**DATASET CONTENT:**
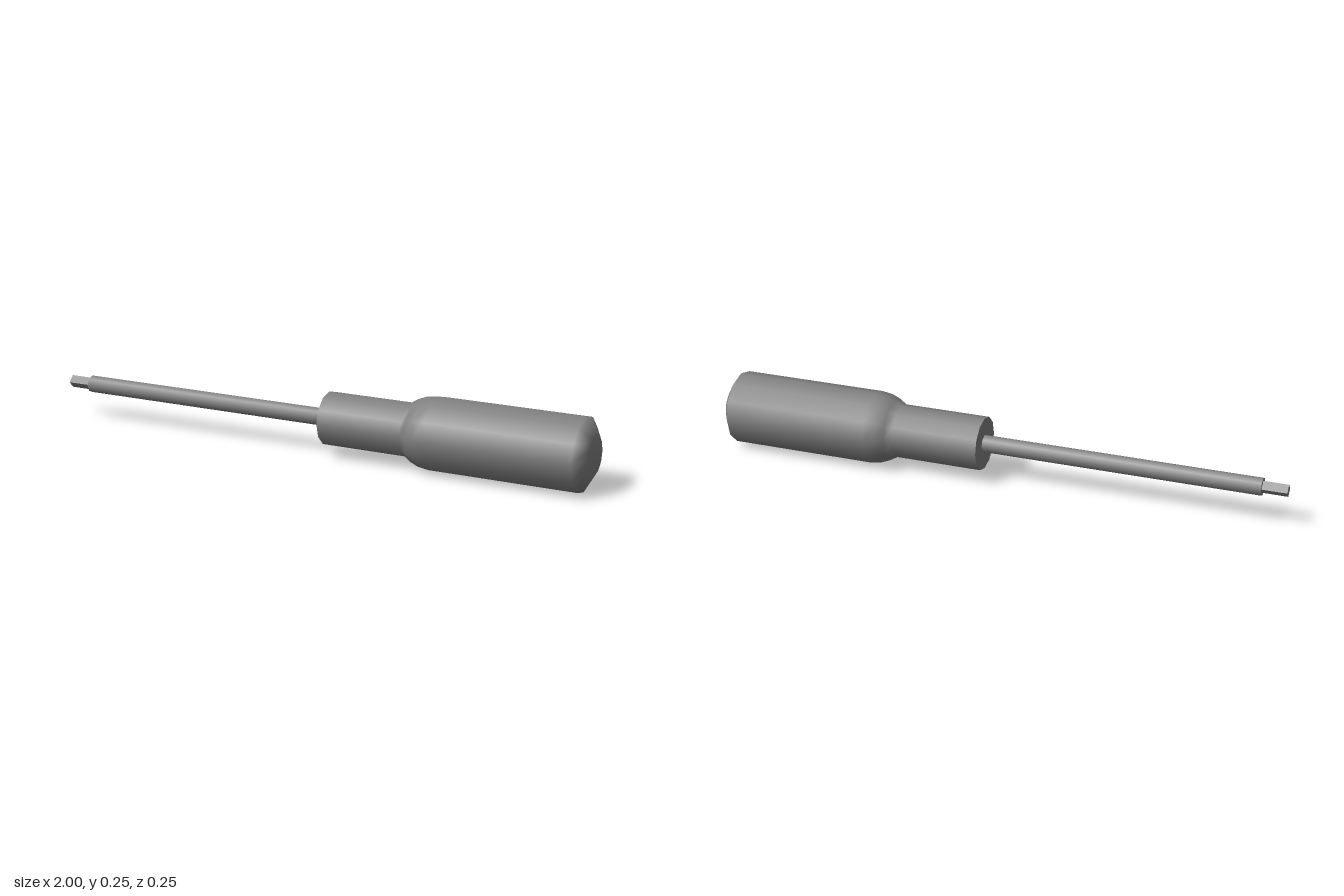
import * as THREE from 'three';

const AXIS_Y = 0.127;

export function createModel() {
  const model = new THREE.Group();
  const smooth = new THREE.MeshStandardMaterial({ color: 0x808080 });
  const flat = new THREE.MeshStandardMaterial({ color: 0x808080, flatShading: true });

  // Adds a part turned about the long axis, which is laid along +x
  const add = (name, geometry, material) => {
    geometry.rotateZ(-Math.PI / 2);
    const mesh = new THREE.Mesh(geometry, material);
    mesh.name = name;
    mesh.position.y = AXIS_Y;
    model.add(mesh);
  };
  const rod = (radius, from, to, sides) =>
    new THREE.CylinderGeometry(radius, radius, to - from, sides).translate(0, (from + to) / 2, 0);

  // Grip: slim neck, rounded flare, thick body and chamfered butt (radius, position)
  const profile = [
    [0.0925, 0.05], [0.0925, 0.355], [0.108, 0.38], [0.12, 0.41], [0.126, 0.45],
    [0.126, 0.965], [0.066, 1], [0, 1],
  ].map(([r, x]) => new THREE.Vector2(r, x));
  add('handle', new THREE.LatheGeometry(profile, 12), smooth);

  // Flat front face of the neck, facing the shaft
  const face = new THREE.CircleGeometry(0.0925, 12).rotateX(Math.PI / 2).translate(0, 0.05, 0);
  add('handleFrontFace', face, flat);

  // Shaft and its narrower square tip
  add('shaft', rod(0.031, -0.915, 0.06, 8), smooth);
  add('tip', rod(0.022, -1, -0.91, 4), flat);

  return model;
}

**WHAT YOU SHOULD DO:**
Everything in the listing is to be returned word for word, except the pictures.

**ANSWER AREA:**
import * as THREE from 'three';

const AXIS_Y = 0.127;

export function createModel() {
  const model = new THREE.Group();
  const smooth = new THREE.MeshStandardMaterial({ color: 0x808080 });
  const flat = new THREE.MeshStandardMaterial({ color: 0x808080, flatShading: true });

  // Adds a part turned about the long axis, which is laid along +x
  const add = (name, geometry, material) => {
    geometry.rotateZ(-Math.PI / 2);
    const mesh = new THREE.Mesh(geometry, material);
    mesh.name = name;
    mesh.position.y = AXIS_Y;
    model.add(mesh);
  };
  const rod = (radius, from, to, sides) =>
    new THREE.CylinderGeometry(radius, radius, to - from, sides).translate(0, (from + to) / 2, 0);

  // Grip: slim neck, rounded flare, thick body and chamfered butt (radius, position)
  const profile = [
    [0.0925, 0.05], [0.0925, 0.355], [0.108, 0.38], [0.12, 0.41], [0.126, 0.45],
    [0.126, 0.965], [0.066, 1], [0, 1],
  ].map(([r, x]) => new THREE.Vector2(r, x));
  add('handle', new THREE.LatheGeometry(profile, 12), smooth);

  // Flat front face of the neck, facing the shaft
  const face = new THREE.CircleGeometry(0.0925, 12).rotateX(Math.PI / 2).translate(0, 0.05, 0);
  add('handleFrontFace', face, flat);

  // Shaft and its narrower square tip
  add('shaft', rod(0.031, -0.915, 0.06, 8), smooth);
  add('tip', rod(0.022, -1, -0.91, 4), flat);

  return model;
}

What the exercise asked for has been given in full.